On Monday October 31, there were explosions in Kyiv.
I heard them, and some of my friends saw the missiles in the sky, from their windows or from the street. Although the Ukrainian air defense destroyed some of them, the missiles damaged critical infrastructure facilities, and at least 350,000 apartments in the capital lost power.
Engineers are working very hard to restore power, but 80 percent of Kyiv’s population were also left without water. We use an app with an electronic map that shows where local residents can stock up on water from nearby pump-rooms and points of sale. According to the City Council announcements, everyone should prepare for long blackouts.
I went to the gym regardless, because they announced that they were open. This Halloween, it had quite a ghostly feel with no electricity or, therefore, music. There were only three instructors and five members. We had a rather quiet pilates class in the central area, because it has huge windows and hence, daylight. After pilates, I went swimming and was the only one in the pool until another fanatic joined me.
It was quite unsettling in the locker room, where gym staff had placed some Christmas tree candles. I showered in complete darkness (luckily there was water, both cold and hot—a wow occurrence nowadays). The only benefit of not having the electricity was the fact that the scale didn’t work.
No one was panicking, although it’s still impossible to comprehend why the civil population is being targeted. And there are more serious consequences than taking a shower in the dark: Many citizens of Kyiv have electric kitchen appliances and can’t cook. Those who have a gas stove host relatives and friends so they can cook, at least for their children.
Flashlights and candles are hard to get. I managed to find some fancy birthday candles online and placed an online order for pickup. When I went to get the candles, the salesperson was flabbergasted by the price. I’d already gotten over the shock and told him that those ones were the cheapest.
Appointments with doctors get canceled and continuously rescheduled, which leads to other cancellations—for instance, many of my students miss their classes. Kind of a mess. I’ve been trying to get my hair cut for two weeks, but the appointment has been canceled five times so far.
Yet, we feel fortunate. We have electricity and cold water, though the internet is on and off, which is a major inconvenience. Quite often we contemplate leaving, but my husband has invested years in his project, which is sponsored by the European Union. Leaving would mean abandoning the project, which is not just the source of income for our family but his employees, some of whom are fighting at the front.
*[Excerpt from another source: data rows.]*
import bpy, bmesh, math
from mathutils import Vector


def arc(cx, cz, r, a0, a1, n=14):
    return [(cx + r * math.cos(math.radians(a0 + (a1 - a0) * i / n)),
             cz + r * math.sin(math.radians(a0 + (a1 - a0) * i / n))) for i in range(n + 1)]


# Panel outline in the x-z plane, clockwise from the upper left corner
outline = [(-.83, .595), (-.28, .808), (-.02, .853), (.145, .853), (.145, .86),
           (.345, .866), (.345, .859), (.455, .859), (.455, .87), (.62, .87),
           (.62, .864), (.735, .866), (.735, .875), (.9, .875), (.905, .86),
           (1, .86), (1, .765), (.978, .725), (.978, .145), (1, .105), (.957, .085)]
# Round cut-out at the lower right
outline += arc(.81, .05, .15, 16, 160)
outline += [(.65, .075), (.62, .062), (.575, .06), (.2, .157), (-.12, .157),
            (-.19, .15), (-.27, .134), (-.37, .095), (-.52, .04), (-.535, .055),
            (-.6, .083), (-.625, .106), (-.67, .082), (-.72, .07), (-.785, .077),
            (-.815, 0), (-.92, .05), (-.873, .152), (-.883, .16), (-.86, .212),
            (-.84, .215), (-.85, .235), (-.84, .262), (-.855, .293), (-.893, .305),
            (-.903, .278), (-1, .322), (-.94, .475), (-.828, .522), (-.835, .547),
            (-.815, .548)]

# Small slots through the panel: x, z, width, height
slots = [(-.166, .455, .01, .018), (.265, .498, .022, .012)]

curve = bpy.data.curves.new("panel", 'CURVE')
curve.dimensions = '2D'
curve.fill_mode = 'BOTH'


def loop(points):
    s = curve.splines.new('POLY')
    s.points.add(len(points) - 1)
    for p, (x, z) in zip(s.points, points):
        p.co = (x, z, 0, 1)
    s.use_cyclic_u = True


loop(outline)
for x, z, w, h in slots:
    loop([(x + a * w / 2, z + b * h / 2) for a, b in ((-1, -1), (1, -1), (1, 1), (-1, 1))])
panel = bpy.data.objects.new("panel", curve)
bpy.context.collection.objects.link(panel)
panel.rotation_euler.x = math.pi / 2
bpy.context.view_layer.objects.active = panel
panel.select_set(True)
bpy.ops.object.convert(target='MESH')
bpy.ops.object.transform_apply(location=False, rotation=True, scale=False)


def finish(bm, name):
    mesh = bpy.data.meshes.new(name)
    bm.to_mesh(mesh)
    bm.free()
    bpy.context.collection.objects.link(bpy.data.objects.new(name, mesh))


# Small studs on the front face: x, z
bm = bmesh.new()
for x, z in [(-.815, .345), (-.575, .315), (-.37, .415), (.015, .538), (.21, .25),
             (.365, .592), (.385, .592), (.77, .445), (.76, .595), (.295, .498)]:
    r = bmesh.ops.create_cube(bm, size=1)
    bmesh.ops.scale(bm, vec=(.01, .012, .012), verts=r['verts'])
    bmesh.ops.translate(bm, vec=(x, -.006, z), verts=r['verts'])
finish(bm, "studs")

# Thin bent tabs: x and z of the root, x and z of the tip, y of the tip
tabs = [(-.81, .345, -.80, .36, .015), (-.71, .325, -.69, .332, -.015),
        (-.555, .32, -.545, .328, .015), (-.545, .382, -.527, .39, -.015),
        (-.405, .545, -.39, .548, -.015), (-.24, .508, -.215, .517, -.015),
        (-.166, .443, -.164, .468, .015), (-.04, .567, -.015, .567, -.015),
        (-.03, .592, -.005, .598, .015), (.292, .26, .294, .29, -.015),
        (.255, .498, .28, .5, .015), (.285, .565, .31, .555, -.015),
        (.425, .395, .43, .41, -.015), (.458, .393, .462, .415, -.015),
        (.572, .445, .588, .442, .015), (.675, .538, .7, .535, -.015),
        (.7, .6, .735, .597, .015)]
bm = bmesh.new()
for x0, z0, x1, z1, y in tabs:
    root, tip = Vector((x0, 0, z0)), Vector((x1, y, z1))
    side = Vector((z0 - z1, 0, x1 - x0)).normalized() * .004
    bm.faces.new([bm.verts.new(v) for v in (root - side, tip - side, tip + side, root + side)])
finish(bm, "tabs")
No matter what happens, the nation stays strong and it will prevail.